My prediction is that once the dust settles and we all move on to 2020 Bowman baseball in April and then 2020 Topps Series 2 in June, there will still be plenty of 2020 Topps Series 1 sealed hobby, jumbo and retail products available at pre-sale prices for you to buy. The odds are actually quite good that you will find some on sale by late spring/early summer if previous years are any indication.
Given that this article is being written just after the 2020 Topps Series 1 release, it obviously is not going to help inform your decision on whether to pre-buy the 2020 product. Here is how it can inform your investing decision’s moving forward:
1. Unless you are a breaker or you just have to rip flagship Topps the week it comes out, there is no point in pre-ordering Topps Series 1 in future years. Wait until the checklist comes out each year and unless it is absolutely incredible your best value play will be to wait for a sale on the product a few months down the road.
2. If you loaded up on sealed boxes of 2020 Topps Series 1 with the intent to hold it as an investment, reconsider and start selling now. Sealed Series 1 boxes have not proven to be a worthwhile buy and hold investment and though this year’s RC class appears to be excellent, it is not necessarily any better than the 2017 or 2018 checklists. The only hope for 2020 Topps Series 1 as a buy and hold investment strategy is that demand for baseball cards has increased so much that this highly printed release is now in short supply because of new demand from investors/collectors. However, as discussed, if demand has truly risen that much, the highly comparable 2017 and 2018 sets would not be as cheap as they are. Investors and collectors would be snatching them up too. Sure, demand has increased overall for baseball cards, but has it even kept up with the supply increases in Topps Series 1? That is highly questionable at this point. Holding on to these boxes for a few years in hopes of achieving a solid return on investment will almost certainly only lead to significant opportunity cost when you consider all the cards you could have bought and flipped for profit while tying up your capital in boxes that just don’t tend to appreciate much.

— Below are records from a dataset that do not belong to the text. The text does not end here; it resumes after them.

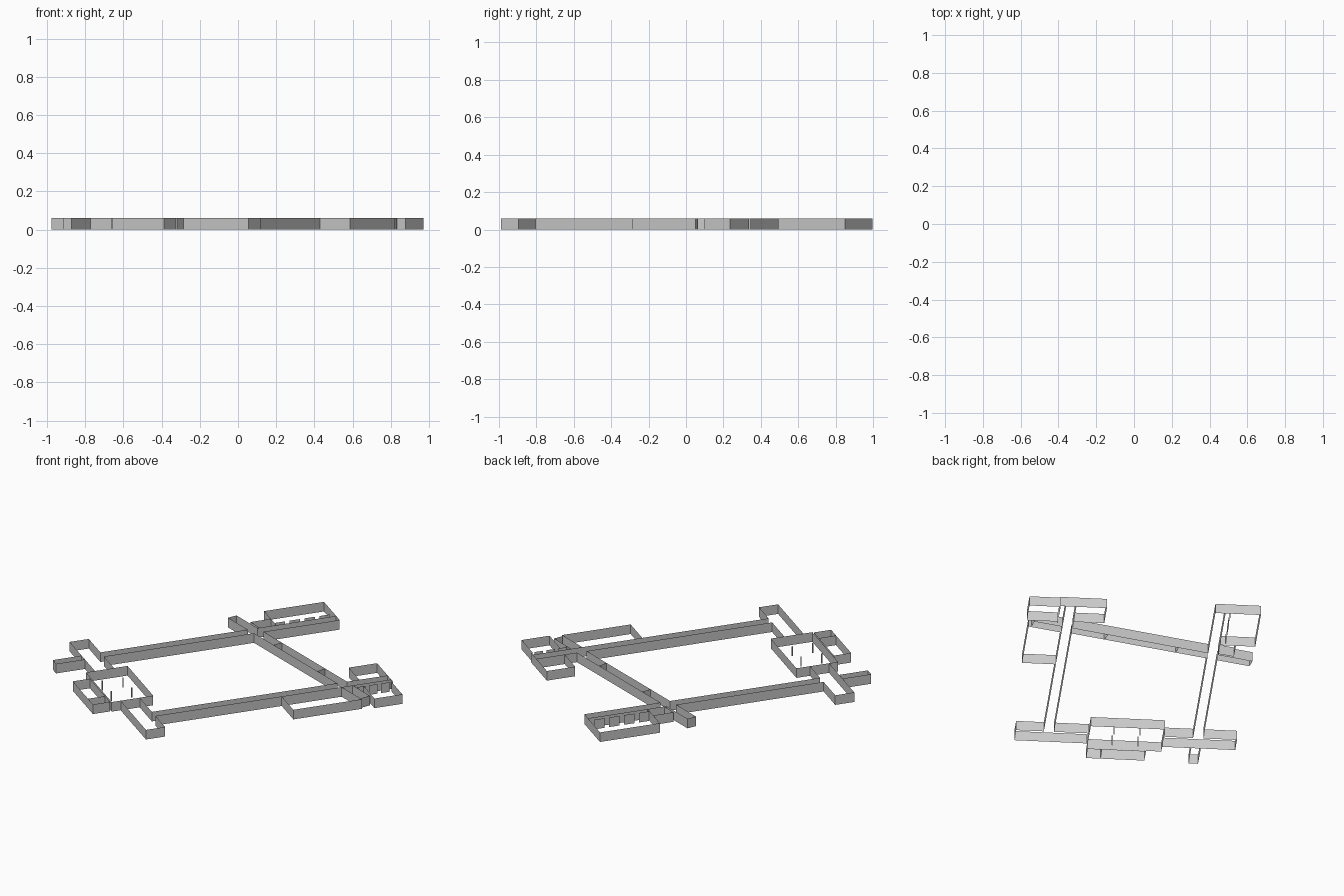
import bpy, bmesh, math

if "Cube" in bpy.data.objects:
    bpy.data.objects.remove(bpy.data.objects["Cube"])

H = 0.06                       # wall height
A = math.radians(55.1)         # direction of the long corridors in plan
C, S = math.cos(A), math.sin(A)


def world(p):
    """Plan coordinates (across, along the wings) -> world x, y."""
    s, t = p
    return S * s + C * t, -C * s + S * t


def walls(name, *paths):
    """One object of thin upright walls following plan polylines."""
    bm = bmesh.new()
    for path in paths:
        low = [bm.verts.new((*world(p), 0)) for p in path]
        top = [bm.verts.new((*world(p), H)) for p in path]
        for i in range(len(path) - 1):
            bm.faces.new((low[i], low[i + 1], top[i + 1], top[i]))
    me = bpy.data.meshes.new(name)
    bm.to_mesh(me)
    bm.free()
    ob = bpy.data.objects.new(name, me)
    bpy.context.collection.objects.link(ob)
    return ob


def rect(s0, t0, s1, t1):
    return [(s0, t0), (s1, t0), (s1, t1), (s0, t1), (s0, t0)]


def piers(s, t0, t1, n, solid=0.7):
    """Straight wall broken by n-1 door gaps."""
    step = (t1 - t0) / n
    return [[(s, t0 + i * step), (s, t0 + (i + solid) * step)] for i in range(n)]


def upper(s):                  # upper wall line of the slanting corridor
    return s, 0.407 + 0.27 * s


def lower(s):                  # lower wall line of the slanting corridor
    return s, 0.348 + 0.27 * s


IN, OUT, END, BASE = 0.396, 0.454, 0.759, -0.665

# long corridors, open where the slanting corridor joins
walls("left_corridor",
      [(-OUT, BASE), lower(-OUT)], [upper(-OUT), (-OUT, END)],
      [(-IN, BASE), lower(-IN)], [upper(-IN), (-IN, END)],
      [(-OUT, END), (-IN, END)])
walls("right_corridor",
      [(IN, BASE), lower(IN)], [upper(IN), (IN, END)],
      [(OUT, BASE), (OUT, END)], [(IN, END), (OUT, END)])

# slanting corridor between the wings
walls("slanting_corridor",
      [upper(-OUT), upper(-0.654), lower(-0.642), lower(-OUT)],
      [upper(-IN), upper(IN)], [lower(-IN), lower(IN)],
      [upper(-0.224), lower(-0.211)], [upper(0.187), lower(0.206)])

# left wing rooms
walls("left_wing_room",
      [(-OUT, END), (-0.655, END), (-0.655, 0.398), (-OUT, 0.398)],
      *piers(-0.485, 0.40, END, 4))
walls("left_wing_closet", [(-0.545, 0.398), (-0.544, 0.275), (-0.456, 0.297)])

# right wing rooms
walls("right_wing_inner_room",
      [(IN, END), (0.222, END), (0.222, 0.588), (IN, 0.588)])
walls("right_wing_outer_room",
      [(OUT, END), (0.485, END)],
      [(0.485, 0.75), (0.662, 0.75), (0.662, 0.582), (0.485, 0.582)],
      *piers(0.485, 0.541, END, 3))
walls("right_wing_closet",
      [(OUT, 0.527), (0.618, 0.57), (0.631, 0.514)])
walls("right_wing_lower_room",
      [(OUT, 0.46), (0.646, 0.512), (0.646, 0.098), (OUT, 0.098)])

# cross corridors on both sides of the hall
for name, k, hall in (("left", -1, 0.229), ("right", 1, 0.197)):
    end = 0.646 if k < 0 else 0.612
    walls(name + "_cross_corridor",
          [(k * IN, BASE), (k * hall, BASE)],
          [(k * OUT, BASE), (k * end, BASE), (k * end, -0.78), (k * hall, -0.78)])
walls("side_entrance", [(-0.45, -0.78), (-0.45, -0.954), (-0.396, -0.954), (-0.396, -0.78)])

# main hall with its four posts and the entrance lobby
walls("main_hall", rect(-0.23, -0.834, 0.194, -0.583))
walls("entrance_lobby",
      rect(-0.143, -0.945, 0.188, -0.842), [(0.106, -0.945), (0.106, -0.842)])
for s in (-0.093, 0.054):
    for t in (-0.661, -0.785):
        walls("hall_post", rect(s - 0.003, t - 0.003, s + 0.003, t + 0.003))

In closing, though I am a huge fan of investing in flagship Topps and Bowman sealed hobby and jumbo boxes, Series 1 is not for me. Generally speaking, buying presale is the safe bet in terms of securing the best prices but Topps Series 1 is a clear outlier in this regard. Despite the absolute craze that came with the 2020 release, I do not think that this year will be any different. Sell (or rip!) the sealed product you have now while prices remain decent because it will not be long before your LCS is putting on sale stickers to clear shelves for the next releases. My mantra for Series 1 is to simply wait – wait on the checklist, wait on sale prices, and wait to spend your big bucks on the epic releases that follow each year.
Amazing article with factual support, but are you a person that purchases boxes for long term investment holds and if so what’s your counter to Chris’ article?